Due to global environmental changes, species are appearing more frequently in places where they have not previously occurred, and this trend is expected to continue. Such range expansions can create considerable challenges and confusion for management and policy, especially for species associated with conflicts and whose management is influenced by international legal frameworks. The golden jackal (Canis aureus) in Europe represents a good case study to address the questions related to management of naturally expanding species. We review the recent expansion of the golden jackal across the continent, and address several ensuing policy and legal questions that also have clear implications for other expanding species. To that end, we analyze the EU Habitats Directive and several other international legal instruments including the Convention on Biological Diversity and the Bern Convention on European Wildlife. We also review the status of the golden jackal under national legislation and highlight some of the management confusion due to recent range expansion and inadequate legal interpretation. Specific questions we address include in which cases an expanding species is to be considered an (invasive) alien species in countries where it did not formerly occur; what countries’ conservation obligations are with respect to expanding species; what difference it makes for those obligations whether or not a species historically occurred in a country; what scope exists for lethal control of its populations; what the prospects are for transboundary cooperation at the population level; and what responses are required when colonizing species hybridise with other wildlife or domestic animals.

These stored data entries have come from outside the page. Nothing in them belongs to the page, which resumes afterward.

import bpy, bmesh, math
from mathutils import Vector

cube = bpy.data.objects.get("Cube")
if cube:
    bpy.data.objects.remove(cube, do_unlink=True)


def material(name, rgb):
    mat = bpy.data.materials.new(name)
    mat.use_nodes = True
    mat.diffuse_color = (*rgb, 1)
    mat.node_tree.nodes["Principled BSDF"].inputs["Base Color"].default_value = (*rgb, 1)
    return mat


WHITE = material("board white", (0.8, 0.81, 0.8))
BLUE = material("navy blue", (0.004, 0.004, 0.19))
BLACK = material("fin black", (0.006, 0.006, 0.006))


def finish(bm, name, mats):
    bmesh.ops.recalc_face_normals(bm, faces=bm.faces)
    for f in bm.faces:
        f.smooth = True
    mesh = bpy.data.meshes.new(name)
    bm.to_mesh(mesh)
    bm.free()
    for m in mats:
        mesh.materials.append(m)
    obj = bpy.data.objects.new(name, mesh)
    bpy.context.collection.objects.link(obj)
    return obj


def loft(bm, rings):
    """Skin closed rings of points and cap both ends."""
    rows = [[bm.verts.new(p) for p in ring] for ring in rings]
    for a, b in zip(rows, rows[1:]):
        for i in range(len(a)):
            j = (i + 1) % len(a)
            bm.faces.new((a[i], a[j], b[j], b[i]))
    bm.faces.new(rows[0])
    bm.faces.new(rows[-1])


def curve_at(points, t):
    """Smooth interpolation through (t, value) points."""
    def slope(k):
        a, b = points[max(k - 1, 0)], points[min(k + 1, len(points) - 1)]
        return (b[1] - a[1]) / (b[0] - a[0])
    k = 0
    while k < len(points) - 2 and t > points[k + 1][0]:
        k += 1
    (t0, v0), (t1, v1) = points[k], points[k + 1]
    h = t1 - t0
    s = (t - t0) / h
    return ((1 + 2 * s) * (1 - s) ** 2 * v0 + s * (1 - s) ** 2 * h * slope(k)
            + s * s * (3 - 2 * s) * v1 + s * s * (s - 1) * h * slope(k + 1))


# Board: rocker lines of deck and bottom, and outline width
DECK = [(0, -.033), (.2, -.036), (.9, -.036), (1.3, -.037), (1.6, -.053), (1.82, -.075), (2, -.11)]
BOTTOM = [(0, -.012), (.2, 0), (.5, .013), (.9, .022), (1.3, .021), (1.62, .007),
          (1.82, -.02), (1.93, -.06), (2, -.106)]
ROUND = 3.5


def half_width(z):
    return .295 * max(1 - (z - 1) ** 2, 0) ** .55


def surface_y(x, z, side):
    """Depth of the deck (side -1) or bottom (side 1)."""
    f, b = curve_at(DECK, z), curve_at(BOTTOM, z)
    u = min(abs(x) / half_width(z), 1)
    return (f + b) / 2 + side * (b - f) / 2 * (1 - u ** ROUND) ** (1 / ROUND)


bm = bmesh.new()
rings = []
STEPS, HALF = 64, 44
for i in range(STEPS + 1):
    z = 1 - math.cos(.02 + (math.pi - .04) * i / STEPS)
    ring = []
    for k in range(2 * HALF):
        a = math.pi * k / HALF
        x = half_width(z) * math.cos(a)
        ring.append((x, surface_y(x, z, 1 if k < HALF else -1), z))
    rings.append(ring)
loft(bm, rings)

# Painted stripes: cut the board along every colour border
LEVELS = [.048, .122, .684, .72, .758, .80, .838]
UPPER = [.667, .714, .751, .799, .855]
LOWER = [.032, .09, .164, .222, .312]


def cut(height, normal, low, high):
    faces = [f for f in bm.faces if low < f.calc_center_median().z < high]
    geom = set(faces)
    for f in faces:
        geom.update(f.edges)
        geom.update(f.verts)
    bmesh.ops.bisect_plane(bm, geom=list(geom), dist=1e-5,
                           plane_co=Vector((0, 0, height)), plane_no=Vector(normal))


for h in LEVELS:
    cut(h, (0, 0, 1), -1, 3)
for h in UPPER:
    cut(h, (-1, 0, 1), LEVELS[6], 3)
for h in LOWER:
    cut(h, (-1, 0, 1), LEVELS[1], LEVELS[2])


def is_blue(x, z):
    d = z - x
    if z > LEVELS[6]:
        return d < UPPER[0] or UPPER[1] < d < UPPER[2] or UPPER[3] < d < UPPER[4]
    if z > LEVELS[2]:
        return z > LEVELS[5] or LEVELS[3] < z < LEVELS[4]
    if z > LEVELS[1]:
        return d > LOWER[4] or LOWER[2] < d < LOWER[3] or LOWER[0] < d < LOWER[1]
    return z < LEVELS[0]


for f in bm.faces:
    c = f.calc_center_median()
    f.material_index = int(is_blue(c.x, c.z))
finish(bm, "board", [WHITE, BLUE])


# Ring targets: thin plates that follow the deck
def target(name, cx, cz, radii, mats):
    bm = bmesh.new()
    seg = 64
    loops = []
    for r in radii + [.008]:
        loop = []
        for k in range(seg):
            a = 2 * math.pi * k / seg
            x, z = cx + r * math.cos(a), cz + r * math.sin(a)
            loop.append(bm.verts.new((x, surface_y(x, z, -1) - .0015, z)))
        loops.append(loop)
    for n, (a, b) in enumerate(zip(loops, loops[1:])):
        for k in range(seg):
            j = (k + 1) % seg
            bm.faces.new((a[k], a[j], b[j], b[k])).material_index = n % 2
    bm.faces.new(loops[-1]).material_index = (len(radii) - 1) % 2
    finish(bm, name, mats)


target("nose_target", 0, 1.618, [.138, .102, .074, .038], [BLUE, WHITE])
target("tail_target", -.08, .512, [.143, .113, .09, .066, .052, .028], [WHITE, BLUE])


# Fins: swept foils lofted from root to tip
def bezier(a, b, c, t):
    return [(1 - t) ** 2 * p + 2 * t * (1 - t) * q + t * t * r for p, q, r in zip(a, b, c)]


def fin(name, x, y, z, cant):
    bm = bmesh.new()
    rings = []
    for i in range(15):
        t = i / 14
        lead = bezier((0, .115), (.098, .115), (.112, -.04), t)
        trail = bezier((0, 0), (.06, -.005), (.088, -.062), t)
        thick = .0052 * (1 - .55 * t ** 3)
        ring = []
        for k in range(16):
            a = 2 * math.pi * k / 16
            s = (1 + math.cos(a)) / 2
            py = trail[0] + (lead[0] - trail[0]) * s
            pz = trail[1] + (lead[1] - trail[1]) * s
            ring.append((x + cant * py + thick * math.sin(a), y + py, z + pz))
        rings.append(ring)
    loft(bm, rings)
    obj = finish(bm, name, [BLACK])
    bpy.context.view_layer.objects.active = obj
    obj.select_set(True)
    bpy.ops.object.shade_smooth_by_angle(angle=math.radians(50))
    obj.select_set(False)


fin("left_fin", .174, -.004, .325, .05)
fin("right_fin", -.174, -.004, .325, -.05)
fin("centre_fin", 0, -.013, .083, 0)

|Number of pages||2610|
|Journal||Biodiversity and Conservation|
|Publication status||Published - 2015|